“She was telling me about the marketing plan that the school corporation was working on to win back students that were exercising other options and she needed more data,” Koch said. “She knew how many students were exercising those options but did not know where they are going.”
The bill requires the Indiana Department of Education to provide public school districts information on not just the number of students using vouchers but also where those students are attending school on those vouchers. The bill has been referred to the Indiana House Committee on Education for review.
“The importance of that data is, when we know where people are going, we can sometimes infer why they are going there, and if it is a true issue, then the leaders will fix it. If it is a perceived issue, then they can fix it in a different way,” Koch said.
“What I see a lot of in my district, maybe even moreso than vouchers, is inner-district transfers where people reside in one school corporation, but they are exercising the choice of going to another public school corporation,” Koch said.
Koch received a negative reaction from the audience when he said he would not support an independent review of redistricting — redrawing the boundary lines of legislative representation in Indiana.“What I often don’t hear are the facts of the last redistricting in Indiana,” Koch said. “We produced maps that were a product of nine field hearings throughout the state. We had public access terminals set up throughout the state that were loaded with the same software we were using, that anybody who thought they could do a better job were invited to use those computers and send us maps.”

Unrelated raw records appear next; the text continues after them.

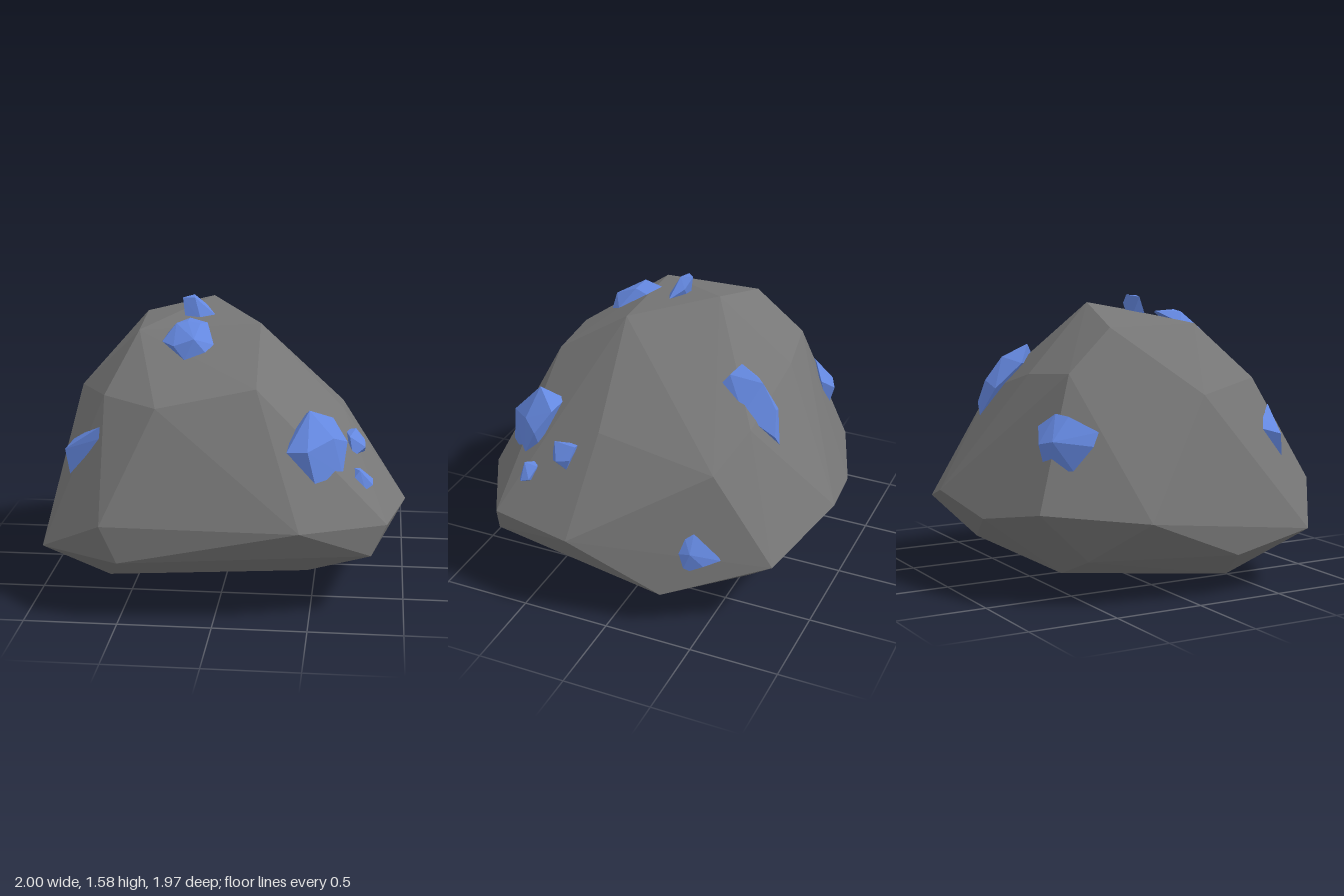
import * as THREE from 'three';
import { ConvexGeometry } from 'three/addons/geometries/ConvexGeometry.js';

const stone = new THREE.MeshStandardMaterial({ color: 0x777777, flatShading: true });
const blue = new THREE.MeshStandardMaterial({ color: 0x6488e0, flatShading: true });

// Faceted solid wrapped around a few corner points
function faceted(name, material, corners) {
  const points = corners.map((c) => new THREE.Vector3(...c));
  const mesh = new THREE.Mesh(new ConvexGeometry(points), material);
  mesh.name = name;
  return mesh;
}

export function createModel() {
  const model = new THREE.Group();
  model.name = 'crystalBoulder';

  // Boulder corners, in rings from crown to underside
  const crown = [
    [-0.11, 1.54, -0.19], [0.19, 1.47, 0.235], [-0.47, 1.43, 0.285], [-0.505, 1.43, -0.265],
  ];
  const shoulder = [
    [0.2, 1.2, 0.645], [-0.32, 1.11, 0.755], [-0.62, 1.13, 0.57], [-0.82, 1.08, 0.13],
    [-0.54, 1.2, -0.53], [-0.19, 1.17, -0.59], [0.36, 1.03, -0.57], [0.63, 0.87, -0.47],
    [0.65, 0.99, 0.19],
  ];
  const belt = [
    [0.45, 0.515, 0.955], [-0.59, 0.53, 0.98], [-0.5, 0.33, 0.975], [-0.945, 0.325, 0.73],
    [-1, 0.46, -0.29], [-0.69, 0.5, -0.78], [-0.31, 0.43, -0.925], [0.12, 0.52, -0.985],
    [0.64, 0.39, -0.82], [1, 0.495, 0.23], [0.9, 0.5, 0.71], [0.82, 0.335, 0.745],
  ];
  const underside = [
    [-0.955, 0.23, 0.265], [-0.64, 0.045, 0.4], [0.47, 0.13, 0.45], [0.66, 0.1, 0.08],
    [0.88, 0.21, -0.27], [0.27, 0, -0.17], [0.45, 0.16, -0.62], [-0.33, 0.085, -0.47],
    [-0.64, 0.21, -0.47],
  ];
  model.add(faceted('boulder', stone, [...crown, ...shoulder, ...belt, ...underside]));

  // Crystals half sunk into the boulder
  const crystal = (name, ...corners) => model.add(faceted(name, blue, corners));

  crystal('crownCrystal',
    [-0.26, 1.57, 0.06], [-0.2, 1.58, 0.01], [-0.19, 1.575, 0.08], [-0.13, 1.53, 0.03],
    [-0.07, 1.48, 0.1], [-0.15, 1.46, 0.14], [-0.24, 1.46, 0.11], [-0.2, 1.42, 0.03]);

  crystal('upperFrontCrystal',
    [-0.2, 1.485, 0.2], [-0.1, 1.47, 0.25], [-0.2, 1.49, 0.32], [-0.26, 1.48, 0.33],
    [-0.13, 1.48, 0.33], [-0.05, 1.38, 0.4], [-0.09, 1.35, 0.46], [-0.2, 1.31, 0.48],
    [-0.26, 1.38, 0.46], [-0.33, 1.39, 0.39], [-0.31, 1.42, 0.3], [-0.15, 1.42, 0.46]);

  crystal('largeFrontCrystal',
    [0.48, 1.09, 0.63], [0.45, 1.03, 0.49], [0.6, 1.02, 0.5], [0.68, 0.91, 0.57],
    [0.66, 0.75, 0.65], [0.52, 0.74, 0.79], [0.48, 0.91, 0.8], [0.37, 0.9, 0.78],
    [0.39, 0.97, 0.66], [0.61, 0.95, 0.66], [0.62, 0.78, 0.57]);

  crystal('smallSideCrystal',
    [0.66, 0.9, 0.3], [0.72, 0.91, 0.3], [0.69, 0.9, 0.44], [0.77, 0.85, 0.31],
    [0.775, 0.83, 0.39], [0.77, 0.79, 0.33], [0.71, 0.79, 0.45], [0.67, 0.8, 0.38]);

  crystal('tinySideCrystal',
    [0.71, 0.76, 0.54], [0.75, 0.76, 0.6], [0.75, 0.75, 0.52], [0.82, 0.7, 0.54],
    [0.82, 0.68, 0.59], [0.78, 0.66, 0.62], [0.71, 0.71, 0.625], [0.76, 0.66, 0.54]);

  crystal('lowerSideCrystal',
    [0.72, 0.63, -0.31], [0.72, 0.6, -0.41], [0.72, 0.47, -0.53], [0.73, 0.42, -0.56],
    [0.78, 0.39, -0.48], [0.81, 0.33, -0.36], [0.8, 0.44, -0.3], [0.8, 0.46, -0.41]);

  crystal('backCrystal',
    [0.15, 1.3, -0.43], [0.22, 1.26, -0.39], [0.25, 1.18, -0.33], [0.08, 1.2, -0.5],
    [0.19, 1.23, -0.57], [0.3, 1.08, -0.5], [0.22, 1.1, -0.66], [0.13, 1.06, -0.64],
    [0.28, 0.97, -0.68], [0.23, 0.9, -0.69]);

  crystal('backCornerCrystal',
    [-0.58, 0.85, -0.73], [-0.48, 0.93, -0.68], [-0.56, 1.0, -0.62], [-0.63, 0.99, -0.58],
    [-0.77, 0.92, -0.48], [-0.79, 0.85, -0.52], [-0.72, 0.72, -0.6], [-0.66, 0.87, -0.69],
    [-0.58, 0.7, -0.69]);

  crystal('frontCornerCrystal',
    [-0.63, 0.98, 0.67], [-0.73, 0.92, 0.57], [-0.8, 0.87, 0.52], [-0.83, 0.84, 0.62],
    [-0.8, 0.71, 0.65], [-0.68, 0.85, 0.68], [-0.63, 0.92, 0.69]);

  return model;
}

Koch said those maps received support from both Democrats and Republicans.
“There are people out there who don’t like election outcomes and try to blame that on things other than election issues. That’s out there as well,” he said. “Our Founding Fathers didn’t want an independent commission. The Founding Fathers wanted … for us to do it.”
May said he would support an independent review, but House Bill 1014 which was about that issue, did not get a vote in committee this session.
“I don’t know why anybody would not be in favor of an independent review of redistricting, but I think you need to let the committee system work,” he said.
Toward the end of the program, Winn asked Koch and May to comment on the role of American Legislative Exchange Council in Indiana legislation and how they view ALEC.ALEC is a group that advocates for limited government, free markets and federalism, according to its website.
“It’s no more or less than the other two of the three national organizations,” Koch said mentioning the Council of State Governments and National Conference of State Legislatures.
“They all provide resources, and they all have a role to play. I would say no more or less than the other two” he said about ALEC’s influence.
May, a freshman legislator this session, said he had not heard directly from ALEC.
“I am not a member. I know they have a conference coming up this summer that I am invited to. I won’t say that I’m not (going to be a member), but I’m not at this current time,” May said.
According to ProPublica, an independent and nonprofit newsroom, Koch is listed as receiving contributions from ALEC.
One audience member spoke out during the program about ALEC not being open with the media when the other two organizations are.
The legislators did not respond to that comment.